ELLINWOOD - The Ellinwood District Hospital has one position up for reelection in April. The deadline to file is Jan. 24 at noon.
The Kansas Historical Society today announced a partnership with Ancestry.com that will allow individuals with a valid Kansas driver's license free access to more than 8 million Kansas records on the popular family history website. Users can access Kansas State Census Records from 1865-1925 (years ending in "5"), Civil War Enlistment Papers of Kansas Volunteer Regiments (1862, 1863, 1868), Russell County Vital and Probate Records, selected World War I manuscripts, and the United Spanish-American War Veterans certificates collections.
At least 300 professional clowns from Mexico and Central America, in Mexico City for a convention, demonstrated against the country's drug-cartel violence by laughing, in unison, nonstop, for 15 minutes.
Much like one of his predecessors, Franklin D. Roosevelt, Barack Obama has all but declared war on the United States Supreme Court.
HOLLYWOOD - God bless America, and how's everybody?
LINCOLN, Neb. - Jorge Brian Diaz made two free throws with 11 seconds left to give Nebraska the lead, Indiana couldn't score on its last possession, and the struggling Cornhuskers upset No. 11 Indiana 70-69 on Wednesday night for the Hoosiers' third straight loss.
Principal's Honor Roll - 4.0 GPA – All A's.
League of Women Voters of Great Bend will hold their monthly meeting at noon on Tuesday at Montana Mike's in the north room. Lunch will be from the menu and can be from their "quick serve" menu.
The U.S. Department of Agriculture (USDA) is publishing a rule that outlines how it will improve the Environmental Quality Incentives Program (EQIP), one of USDA's largest conservation programs. The interim final rule includes program changes authorized by Congress in the 2014 Farm Bill.
The Progress Club met on Jan. 5, at the Presbyterian Church with ten members present.
Although women represented only 28 percent of Kansas farmers in 2012 and the number of farmers is declining overall, women are ramping-up their involvement in several of the state's less common forms of agriculture. The Kansas Rural Center is one organization in Kansas that continues to advance programs to better serve the needs of this historically underserved population.
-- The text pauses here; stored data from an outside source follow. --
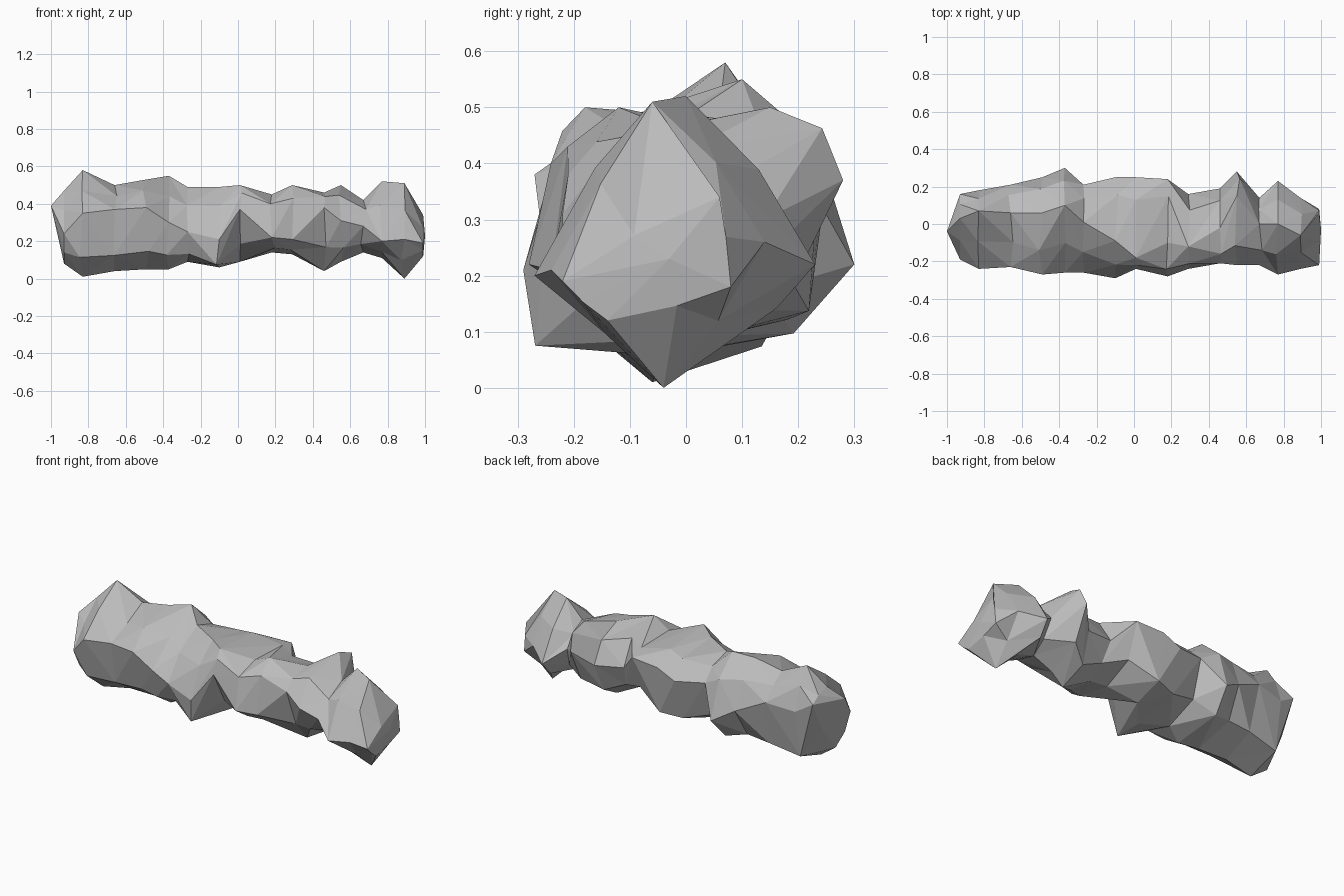
import bpy
import bmesh
import random
from mathutils import Vector

random.seed(7)

cube = bpy.data.objects.get("Cube")
if cube:
    bpy.data.objects.remove(cube, do_unlink=True)


def flat_colour(name, rgb):
    material = bpy.data.materials.new(name)
    material.use_nodes = True
    colour = (*rgb, 1.0)
    material.diffuse_color = colour
    material.node_tree.nodes["Principled BSDF"].inputs["Base Color"].default_value = colour
    return material


# Cross-sections along the rock, in hundredths:
# x, (front y, z), (back y, z), (bottom y, z), (top y, z)
SECTIONS = [
    (-93, (-19, 24), (16, 41), (-5, 8), (3, 47)),
    (-83, (-24, 35), (18, 35), (-6, 1), (7, 58)),
    (-66, (-23, 37), (21, 37), (-5, 4), (6, 50)),
    (-49, (-27, 38), (25, 29), (-7, 5), (6, 53)),
    (-37, (-26, 30), (30, 22), (-9, 5), (10, 55)),
    (-27, (-26, 25), (21, 38), (-4, 9), (1, 49)),
    (-10, (-29, 21), (25, 36), (-8, 6), (-9, 49)),
    (1, (-24, 37), (25, 41), (4, 9), (-18, 50)),
    (18, (-28, 22), (24, 42), (0, 14), (-10, 45)),
    (29, (-24, 21), (16, 30), (0, 13), (-12, 50)),
    (46, (-21, 38), (19, 28), (-2, 4), (-2, 46)),
    (55, (-22, 31), (28, 37), (0, 9), (15, 50)),
    (67, (-22, 28), (14, 30), (0, 14), (0, 42)),
    (77, (-27, 20), (23, 22), (0, 11), (0, 52)),
    (89, (-24, 21), (14, 26), (-4, 0), (-6, 51)),
    (99, (-22, 19), (8, 18), (-14, 12), (6, 34)),
]

# How far the shoulders swell, up to each x:
# upper front, upper back, lower back, lower front
SWELL = [
    (-90, 0.55, 0.6, 0.55, 0.65),
    (-80, 0.52, 0.62, 0.84, 0.72),
    (-60, 0.55, 0.65, 0.78, 0.74),
    (-20, 0.58, 0.65, 0.72, 0.72),
    (-5, 0.65, 0.72, 0.78, 0.87),
    (5, 0.68, 0.74, 0.88, 0.64),
    (32, 0.76, 0.72, 0.7, 0.68),
    (60, 0.74, 0.72, 0.7, 0.65),
    (80, 0.62, 0.58, 0.7, 0.65),
    (100, 0.52, 0.54, 0.54, 0.52),
]


def corner(x, side, crown, swell):
    """Rough shoulder between a flank point and a top or bottom point."""
    bulge = swell + random.uniform(-0.03, 0.03)
    y = crown[0] + (side[0] - crown[0]) * bulge
    z = side[1] + (crown[1] - side[1]) * bulge
    shift = random.uniform(-2, 2) if abs(x) < 90 else 0
    return x + shift, y, z


def ring_points(section):
    x, front, back, bottom, top = section
    swell = next(row[1:] for row in SWELL if x <= row[0])
    return [
        (x, *front), corner(x, front, top, swell[0]),
        (x, *top), corner(x, back, top, swell[1]),
        (x, *back), corner(x, back, bottom, swell[2]),
        (x, *bottom), corner(x, front, bottom, swell[3]),
    ]


def reach(a, b):
    """Distance of the middle of an edge from the rock's long axis."""
    middle = (a.co + b.co) / 2
    return (middle.yz - Vector((0, 0.27))).length


# Faceted skin joining neighbouring cross-sections, split along the outer diagonal
bm = bmesh.new()
rings = []
for section in SECTIONS:
    rings.append([bm.verts.new(Vector(p) / 100) for p in ring_points(section)])

for ring, following in zip(rings, rings[1:]):
    for i in range(len(ring)):
        j = (i + 1) % len(ring)
        a, b, c, d = ring[i], ring[j], following[j], following[i]
        if reach(a, c) > reach(b, d):
            bm.faces.new((a, b, c))
            bm.faces.new((a, c, d))
        else:
            bm.faces.new((a, b, d))
            bm.faces.new((b, c, d))

# Blunt point at each end
for ring, tip in ((rings[0], (-1, -0.04, 0.39)), (rings[-1], (1, -0.03, 0.23))):
    end = bm.verts.new(tip)
    for i in range(len(ring)):
        bm.faces.new((ring[i], ring[(i + 1) % len(ring)], end))

bmesh.ops.recalc_face_normals(bm, faces=bm.faces)
mesh = bpy.data.meshes.new("long_rock")
bm.to_mesh(mesh)
bm.free()
mesh.materials.append(flat_colour("stone_grey", (0.5, 0.5, 0.5)))
rock = bpy.data.objects.new("long_rock", mesh)
bpy.context.collection.objects.link(rock)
If you get your jollies from graphs, statistics and reasoned arguments, I suggest you Google the USA Today article "Dilemma over deductibles: Costs crippling middle class."
Each year Golden Belt Community Foundation helps students realize their dreams with scholarships made possible through the generosity of caring donors.
We all know a century is a long time. In U.S. agriculture the changes make it seem more like a millennium. We are aware of the obvious changes in crops, crop yields, machinery and technology, demographics, and globalization. But where and why did those changes happen and how have these changes changed, or not changed, what a farmer has become?
I'm not a huge fan of John Boehner.
The following books are among the top ten checked out at Ellinwood School/Community Library.
During the playoff season fans' enthusiasm often manifests itself in the form of purchases of a favorite team's merchandise. The lead up to the Super Bowl gets emotions high – and prices can seem high as well. So many go searching for bargains. Unfortunately, some of those "bargains" that can be so alluring are cheaper for a reason: they are fakes. That means the workmanship and the materials used in their manufacture will be of inferior quality, making that "great deal" quickly turn into a rip-off.
A new Toastmasters club is being formed in Great Bend. Newcomers are welcome. Meetings are from 6 to 7 p.m. on the 2nd and 4th Thursday's of each month at St. John's Episcopal Church, 2701 17th St., Great Bend. For more info contact Krystal Barnes, 620-639-4384.
Record crops and low prices have farmers embracing change in 2015, with acreage shifts continuing to move fields from corn to soybeans, according to the latest Farm Futures survey.